        3. Explain that glaciers, like tree rings, grow every year trapping dust and atmospheric gases between each year’s new layer. Scientists drill out long cores of these layers and test them for levels of CO2 and other greenhouse gases. In this way, scientists discovered that CO2 has increased nearly 30 percent since 1750 due in part to the burning of fossil fuels, such as oil, coal, and gasoline. In addition, large scale cutting and burning of the world’s forests has increased CO2 levels in the atmosphere.
        4. Ask students to recall the process of photosynthesis. Simply put, plants take in water and carbon dioxide and produce oxygen and simple sugars. Ask “What happens when more carbon dioxide is released and fewer trees exist to take it up and convert it to oxygen?” Atmospheric carbon dioxide will continue to increase.
        5. Inform students that methane gas (CH4) has increased 150 percent in the atmosphere since it was first recorded in 1750. In fact, methane is 20 times better at trapping heat in the lower atmosphere than carbon dioxide. Ask “What is the source of methane gas?” It is a natural by product of coal, natural gas and oil production. Methane gas escapes during the process of landfill decomposition and livestock emit methane as part of their digestive process.

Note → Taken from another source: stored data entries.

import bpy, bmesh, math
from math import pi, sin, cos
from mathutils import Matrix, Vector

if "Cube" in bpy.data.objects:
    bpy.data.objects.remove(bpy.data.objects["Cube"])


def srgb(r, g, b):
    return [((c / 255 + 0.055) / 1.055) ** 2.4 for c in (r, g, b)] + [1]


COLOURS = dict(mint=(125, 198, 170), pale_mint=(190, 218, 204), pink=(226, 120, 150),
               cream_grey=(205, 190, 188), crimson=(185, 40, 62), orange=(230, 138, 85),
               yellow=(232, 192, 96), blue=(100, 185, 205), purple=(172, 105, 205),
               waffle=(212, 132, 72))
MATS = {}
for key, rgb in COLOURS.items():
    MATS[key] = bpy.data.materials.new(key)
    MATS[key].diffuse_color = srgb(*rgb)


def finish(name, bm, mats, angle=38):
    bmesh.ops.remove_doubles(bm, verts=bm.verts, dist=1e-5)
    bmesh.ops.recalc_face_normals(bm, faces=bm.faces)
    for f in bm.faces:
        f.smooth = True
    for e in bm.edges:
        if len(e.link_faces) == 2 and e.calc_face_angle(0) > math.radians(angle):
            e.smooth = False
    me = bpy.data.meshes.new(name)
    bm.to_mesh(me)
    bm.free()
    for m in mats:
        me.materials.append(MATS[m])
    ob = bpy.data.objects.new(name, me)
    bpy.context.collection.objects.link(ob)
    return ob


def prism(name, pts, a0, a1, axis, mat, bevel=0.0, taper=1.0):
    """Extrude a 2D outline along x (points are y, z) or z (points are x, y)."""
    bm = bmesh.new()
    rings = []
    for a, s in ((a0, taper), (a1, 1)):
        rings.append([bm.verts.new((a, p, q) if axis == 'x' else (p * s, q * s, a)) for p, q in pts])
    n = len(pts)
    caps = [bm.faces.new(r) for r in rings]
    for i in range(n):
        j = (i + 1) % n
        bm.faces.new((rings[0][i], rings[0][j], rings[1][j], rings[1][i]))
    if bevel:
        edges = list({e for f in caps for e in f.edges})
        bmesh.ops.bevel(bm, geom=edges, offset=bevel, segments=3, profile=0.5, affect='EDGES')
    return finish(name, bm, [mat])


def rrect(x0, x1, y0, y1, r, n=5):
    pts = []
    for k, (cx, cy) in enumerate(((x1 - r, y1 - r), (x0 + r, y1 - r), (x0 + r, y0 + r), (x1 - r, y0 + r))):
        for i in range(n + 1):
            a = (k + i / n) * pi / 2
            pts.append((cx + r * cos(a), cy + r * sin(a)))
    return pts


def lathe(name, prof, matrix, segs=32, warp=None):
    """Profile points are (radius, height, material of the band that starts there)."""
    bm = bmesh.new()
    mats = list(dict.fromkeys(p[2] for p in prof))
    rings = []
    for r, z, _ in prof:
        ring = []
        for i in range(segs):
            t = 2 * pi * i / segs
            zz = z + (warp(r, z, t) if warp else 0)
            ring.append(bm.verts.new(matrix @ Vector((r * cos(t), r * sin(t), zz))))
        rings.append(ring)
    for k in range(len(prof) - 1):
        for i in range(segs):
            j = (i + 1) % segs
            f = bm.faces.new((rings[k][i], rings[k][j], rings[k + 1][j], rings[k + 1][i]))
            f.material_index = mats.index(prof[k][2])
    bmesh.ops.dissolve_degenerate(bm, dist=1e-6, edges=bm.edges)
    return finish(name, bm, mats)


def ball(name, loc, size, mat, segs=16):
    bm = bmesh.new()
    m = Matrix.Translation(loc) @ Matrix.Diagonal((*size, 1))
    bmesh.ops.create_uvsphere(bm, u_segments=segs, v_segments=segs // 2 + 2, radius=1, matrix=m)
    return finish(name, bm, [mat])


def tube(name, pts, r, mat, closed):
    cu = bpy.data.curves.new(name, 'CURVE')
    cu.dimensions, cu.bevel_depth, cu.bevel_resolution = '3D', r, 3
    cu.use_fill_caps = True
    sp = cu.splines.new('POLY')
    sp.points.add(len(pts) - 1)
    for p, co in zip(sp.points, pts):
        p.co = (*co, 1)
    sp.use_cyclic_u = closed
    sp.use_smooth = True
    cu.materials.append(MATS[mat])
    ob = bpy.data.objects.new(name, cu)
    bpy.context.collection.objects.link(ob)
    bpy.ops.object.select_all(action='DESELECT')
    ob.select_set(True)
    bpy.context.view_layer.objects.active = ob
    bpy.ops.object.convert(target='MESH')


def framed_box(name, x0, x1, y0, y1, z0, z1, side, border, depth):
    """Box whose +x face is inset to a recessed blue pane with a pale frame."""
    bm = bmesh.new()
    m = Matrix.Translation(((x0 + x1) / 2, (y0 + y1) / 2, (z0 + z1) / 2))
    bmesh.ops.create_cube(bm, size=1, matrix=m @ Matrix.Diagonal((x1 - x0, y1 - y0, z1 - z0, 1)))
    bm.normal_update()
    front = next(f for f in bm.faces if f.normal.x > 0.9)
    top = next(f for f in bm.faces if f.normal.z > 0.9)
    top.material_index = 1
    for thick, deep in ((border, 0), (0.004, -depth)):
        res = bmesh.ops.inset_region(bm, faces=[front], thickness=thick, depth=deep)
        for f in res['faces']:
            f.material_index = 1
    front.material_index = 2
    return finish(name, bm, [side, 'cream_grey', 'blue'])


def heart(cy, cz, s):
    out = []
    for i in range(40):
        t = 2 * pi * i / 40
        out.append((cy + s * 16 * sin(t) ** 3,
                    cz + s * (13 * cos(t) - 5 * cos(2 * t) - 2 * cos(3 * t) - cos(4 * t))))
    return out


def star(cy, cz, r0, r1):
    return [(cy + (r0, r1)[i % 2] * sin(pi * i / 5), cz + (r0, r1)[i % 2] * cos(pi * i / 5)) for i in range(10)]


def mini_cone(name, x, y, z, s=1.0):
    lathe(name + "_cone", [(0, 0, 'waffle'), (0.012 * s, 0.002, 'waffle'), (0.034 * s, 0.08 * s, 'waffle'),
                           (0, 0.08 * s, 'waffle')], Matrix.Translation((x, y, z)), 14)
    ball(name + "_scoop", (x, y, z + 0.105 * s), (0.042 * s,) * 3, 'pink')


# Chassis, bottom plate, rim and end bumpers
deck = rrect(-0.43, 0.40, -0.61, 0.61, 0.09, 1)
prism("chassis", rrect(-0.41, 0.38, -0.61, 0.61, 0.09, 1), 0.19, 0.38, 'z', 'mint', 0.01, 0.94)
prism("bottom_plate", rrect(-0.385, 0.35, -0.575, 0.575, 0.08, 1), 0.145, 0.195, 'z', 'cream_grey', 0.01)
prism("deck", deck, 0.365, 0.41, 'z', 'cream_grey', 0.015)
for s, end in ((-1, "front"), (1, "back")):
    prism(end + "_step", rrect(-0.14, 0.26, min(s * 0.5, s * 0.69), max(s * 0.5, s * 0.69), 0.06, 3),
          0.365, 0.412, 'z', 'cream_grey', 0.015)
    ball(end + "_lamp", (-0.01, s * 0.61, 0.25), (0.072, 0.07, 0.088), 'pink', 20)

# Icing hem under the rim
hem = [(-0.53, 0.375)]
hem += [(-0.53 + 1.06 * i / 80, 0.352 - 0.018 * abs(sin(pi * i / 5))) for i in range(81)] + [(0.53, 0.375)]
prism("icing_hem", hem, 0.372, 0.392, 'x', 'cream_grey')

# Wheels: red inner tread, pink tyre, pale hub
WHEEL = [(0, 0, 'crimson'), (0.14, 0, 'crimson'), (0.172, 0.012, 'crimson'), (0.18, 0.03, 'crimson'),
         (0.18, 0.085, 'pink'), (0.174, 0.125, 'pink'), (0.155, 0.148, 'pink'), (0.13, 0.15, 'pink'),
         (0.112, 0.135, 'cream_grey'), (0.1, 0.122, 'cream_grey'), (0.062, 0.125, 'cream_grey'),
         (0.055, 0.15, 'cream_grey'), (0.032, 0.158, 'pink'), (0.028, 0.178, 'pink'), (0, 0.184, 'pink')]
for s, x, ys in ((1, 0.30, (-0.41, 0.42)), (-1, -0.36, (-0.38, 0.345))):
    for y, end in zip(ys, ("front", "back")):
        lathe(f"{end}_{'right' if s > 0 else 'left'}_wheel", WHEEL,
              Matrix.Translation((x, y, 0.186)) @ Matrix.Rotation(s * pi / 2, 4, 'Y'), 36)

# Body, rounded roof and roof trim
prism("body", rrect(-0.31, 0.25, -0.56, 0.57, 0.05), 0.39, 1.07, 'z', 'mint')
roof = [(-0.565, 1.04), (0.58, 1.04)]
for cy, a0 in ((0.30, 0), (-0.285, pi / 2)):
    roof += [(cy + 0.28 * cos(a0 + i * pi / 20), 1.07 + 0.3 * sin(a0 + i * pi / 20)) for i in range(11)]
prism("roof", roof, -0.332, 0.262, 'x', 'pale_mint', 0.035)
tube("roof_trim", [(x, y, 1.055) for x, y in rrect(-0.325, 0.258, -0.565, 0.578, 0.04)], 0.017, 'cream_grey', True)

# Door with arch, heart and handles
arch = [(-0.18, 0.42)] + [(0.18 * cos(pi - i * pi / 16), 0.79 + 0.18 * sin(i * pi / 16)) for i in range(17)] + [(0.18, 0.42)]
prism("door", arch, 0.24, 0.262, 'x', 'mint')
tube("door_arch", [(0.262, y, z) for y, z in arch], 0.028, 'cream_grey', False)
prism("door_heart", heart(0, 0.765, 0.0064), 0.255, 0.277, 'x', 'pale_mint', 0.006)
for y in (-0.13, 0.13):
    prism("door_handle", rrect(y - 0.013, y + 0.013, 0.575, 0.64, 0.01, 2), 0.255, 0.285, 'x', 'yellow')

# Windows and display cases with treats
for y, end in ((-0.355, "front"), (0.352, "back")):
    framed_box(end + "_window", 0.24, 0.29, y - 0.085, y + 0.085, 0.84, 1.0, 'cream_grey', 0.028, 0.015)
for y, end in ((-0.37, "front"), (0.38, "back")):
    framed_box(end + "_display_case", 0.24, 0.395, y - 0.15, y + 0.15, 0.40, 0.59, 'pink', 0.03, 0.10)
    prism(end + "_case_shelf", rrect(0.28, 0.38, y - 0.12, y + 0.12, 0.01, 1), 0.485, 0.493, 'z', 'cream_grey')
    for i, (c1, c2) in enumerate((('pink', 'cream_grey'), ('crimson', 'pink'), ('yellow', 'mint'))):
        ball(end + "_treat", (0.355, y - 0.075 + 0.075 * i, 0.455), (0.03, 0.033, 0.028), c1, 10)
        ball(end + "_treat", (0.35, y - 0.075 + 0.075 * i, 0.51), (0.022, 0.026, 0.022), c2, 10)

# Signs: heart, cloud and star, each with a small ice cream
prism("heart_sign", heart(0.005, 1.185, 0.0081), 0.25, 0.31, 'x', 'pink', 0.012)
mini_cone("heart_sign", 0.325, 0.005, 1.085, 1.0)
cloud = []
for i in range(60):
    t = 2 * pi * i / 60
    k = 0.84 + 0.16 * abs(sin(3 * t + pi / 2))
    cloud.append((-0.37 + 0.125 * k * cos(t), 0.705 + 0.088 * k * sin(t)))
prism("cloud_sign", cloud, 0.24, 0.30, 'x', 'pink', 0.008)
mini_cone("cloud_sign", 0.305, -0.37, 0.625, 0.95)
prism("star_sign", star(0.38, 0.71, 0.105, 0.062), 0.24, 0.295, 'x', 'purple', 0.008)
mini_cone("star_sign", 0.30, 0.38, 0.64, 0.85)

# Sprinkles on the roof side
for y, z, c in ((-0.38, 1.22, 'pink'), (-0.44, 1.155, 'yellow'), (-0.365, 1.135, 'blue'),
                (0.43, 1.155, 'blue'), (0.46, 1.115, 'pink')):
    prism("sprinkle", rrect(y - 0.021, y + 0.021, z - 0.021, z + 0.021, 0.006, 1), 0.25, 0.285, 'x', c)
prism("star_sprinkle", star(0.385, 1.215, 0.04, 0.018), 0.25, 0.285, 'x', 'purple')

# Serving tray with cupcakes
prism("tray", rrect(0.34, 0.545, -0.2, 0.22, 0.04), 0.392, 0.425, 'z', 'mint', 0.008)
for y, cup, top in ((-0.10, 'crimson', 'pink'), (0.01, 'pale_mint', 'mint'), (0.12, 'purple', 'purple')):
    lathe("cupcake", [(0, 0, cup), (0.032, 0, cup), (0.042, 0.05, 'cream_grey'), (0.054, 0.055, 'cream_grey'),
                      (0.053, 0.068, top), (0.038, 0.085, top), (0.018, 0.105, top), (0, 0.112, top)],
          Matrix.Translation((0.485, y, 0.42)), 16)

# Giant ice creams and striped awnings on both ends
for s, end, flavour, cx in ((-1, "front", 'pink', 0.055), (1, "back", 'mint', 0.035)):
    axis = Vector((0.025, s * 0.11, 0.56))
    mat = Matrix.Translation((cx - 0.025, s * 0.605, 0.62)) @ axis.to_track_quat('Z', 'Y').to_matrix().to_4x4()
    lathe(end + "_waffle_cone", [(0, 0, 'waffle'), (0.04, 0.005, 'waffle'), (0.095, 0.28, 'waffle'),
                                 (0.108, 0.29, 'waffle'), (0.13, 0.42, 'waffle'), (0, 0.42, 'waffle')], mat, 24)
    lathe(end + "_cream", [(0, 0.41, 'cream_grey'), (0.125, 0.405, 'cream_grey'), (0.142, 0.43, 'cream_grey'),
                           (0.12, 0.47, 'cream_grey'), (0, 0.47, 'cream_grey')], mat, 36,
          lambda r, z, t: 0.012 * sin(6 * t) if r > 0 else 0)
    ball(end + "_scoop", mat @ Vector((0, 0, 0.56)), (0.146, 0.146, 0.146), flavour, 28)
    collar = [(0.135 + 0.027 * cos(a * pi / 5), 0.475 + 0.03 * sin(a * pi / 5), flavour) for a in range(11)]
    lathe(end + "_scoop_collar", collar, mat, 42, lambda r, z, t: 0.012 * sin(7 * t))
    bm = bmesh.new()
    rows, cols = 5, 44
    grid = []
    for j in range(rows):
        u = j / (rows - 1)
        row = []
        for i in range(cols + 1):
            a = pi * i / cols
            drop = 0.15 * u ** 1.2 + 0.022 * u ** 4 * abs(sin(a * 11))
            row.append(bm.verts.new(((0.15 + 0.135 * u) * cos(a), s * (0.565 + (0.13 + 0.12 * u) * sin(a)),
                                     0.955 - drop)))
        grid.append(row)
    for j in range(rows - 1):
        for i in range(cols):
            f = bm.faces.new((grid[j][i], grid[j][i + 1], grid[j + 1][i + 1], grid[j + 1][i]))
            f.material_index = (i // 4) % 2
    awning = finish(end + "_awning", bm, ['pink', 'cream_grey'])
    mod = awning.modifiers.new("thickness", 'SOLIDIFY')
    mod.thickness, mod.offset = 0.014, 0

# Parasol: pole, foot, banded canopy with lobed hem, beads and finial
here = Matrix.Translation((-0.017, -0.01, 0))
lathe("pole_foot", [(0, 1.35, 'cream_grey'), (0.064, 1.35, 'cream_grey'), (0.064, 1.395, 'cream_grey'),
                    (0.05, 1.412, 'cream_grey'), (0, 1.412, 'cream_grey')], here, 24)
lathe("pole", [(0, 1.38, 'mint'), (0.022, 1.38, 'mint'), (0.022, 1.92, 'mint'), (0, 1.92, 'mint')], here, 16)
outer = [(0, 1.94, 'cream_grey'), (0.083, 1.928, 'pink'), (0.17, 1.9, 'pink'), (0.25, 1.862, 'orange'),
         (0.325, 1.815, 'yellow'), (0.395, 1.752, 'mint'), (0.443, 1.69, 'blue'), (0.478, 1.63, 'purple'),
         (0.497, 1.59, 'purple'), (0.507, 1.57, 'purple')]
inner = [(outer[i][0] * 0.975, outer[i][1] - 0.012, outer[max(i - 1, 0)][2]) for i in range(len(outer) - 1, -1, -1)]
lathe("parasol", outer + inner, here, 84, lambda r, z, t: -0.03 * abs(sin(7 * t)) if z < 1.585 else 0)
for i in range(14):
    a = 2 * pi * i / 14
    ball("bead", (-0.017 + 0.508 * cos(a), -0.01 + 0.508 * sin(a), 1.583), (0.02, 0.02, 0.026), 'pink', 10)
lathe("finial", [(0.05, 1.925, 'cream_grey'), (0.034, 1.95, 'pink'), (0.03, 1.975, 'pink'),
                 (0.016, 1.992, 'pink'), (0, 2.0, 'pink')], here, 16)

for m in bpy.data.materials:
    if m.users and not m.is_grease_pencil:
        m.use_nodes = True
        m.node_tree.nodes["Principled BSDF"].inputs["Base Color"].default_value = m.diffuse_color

        6. Explain that nitrous oxide (N2O) is produced naturally by microorganisms as they digest leaf litter and other organic materials. It is also released through the burning of fossil fuels and is used extensively as an agricultural fertilizer. This discharge into the atmosphere has caused it to increase in the atmosphere in a small but important way. Nitrous oxide molecules trap 270 times more heat than carbon dioxide.
        7. Direct the students to work in small groups and conduct a lab experiment to simulate the effect of greenhouse gases. The students make a hypothesis and use the scientific method to conduct an experiment. Then they will determine if their lab results support their hypothesis.
        8. Distribute the student worksheet Greenhouse Gas Lab and instruct students to answer the first three questions independently. Divide students into groups and instruct them to complete the remainder of the worksheet. (option) This may be set up as a demonstration. Small student groups take turns recording the temperature measurements.
        9. Ask students “How is the control thermometer different than outer space?” Outer space does not have an atmosphere. Discuss results.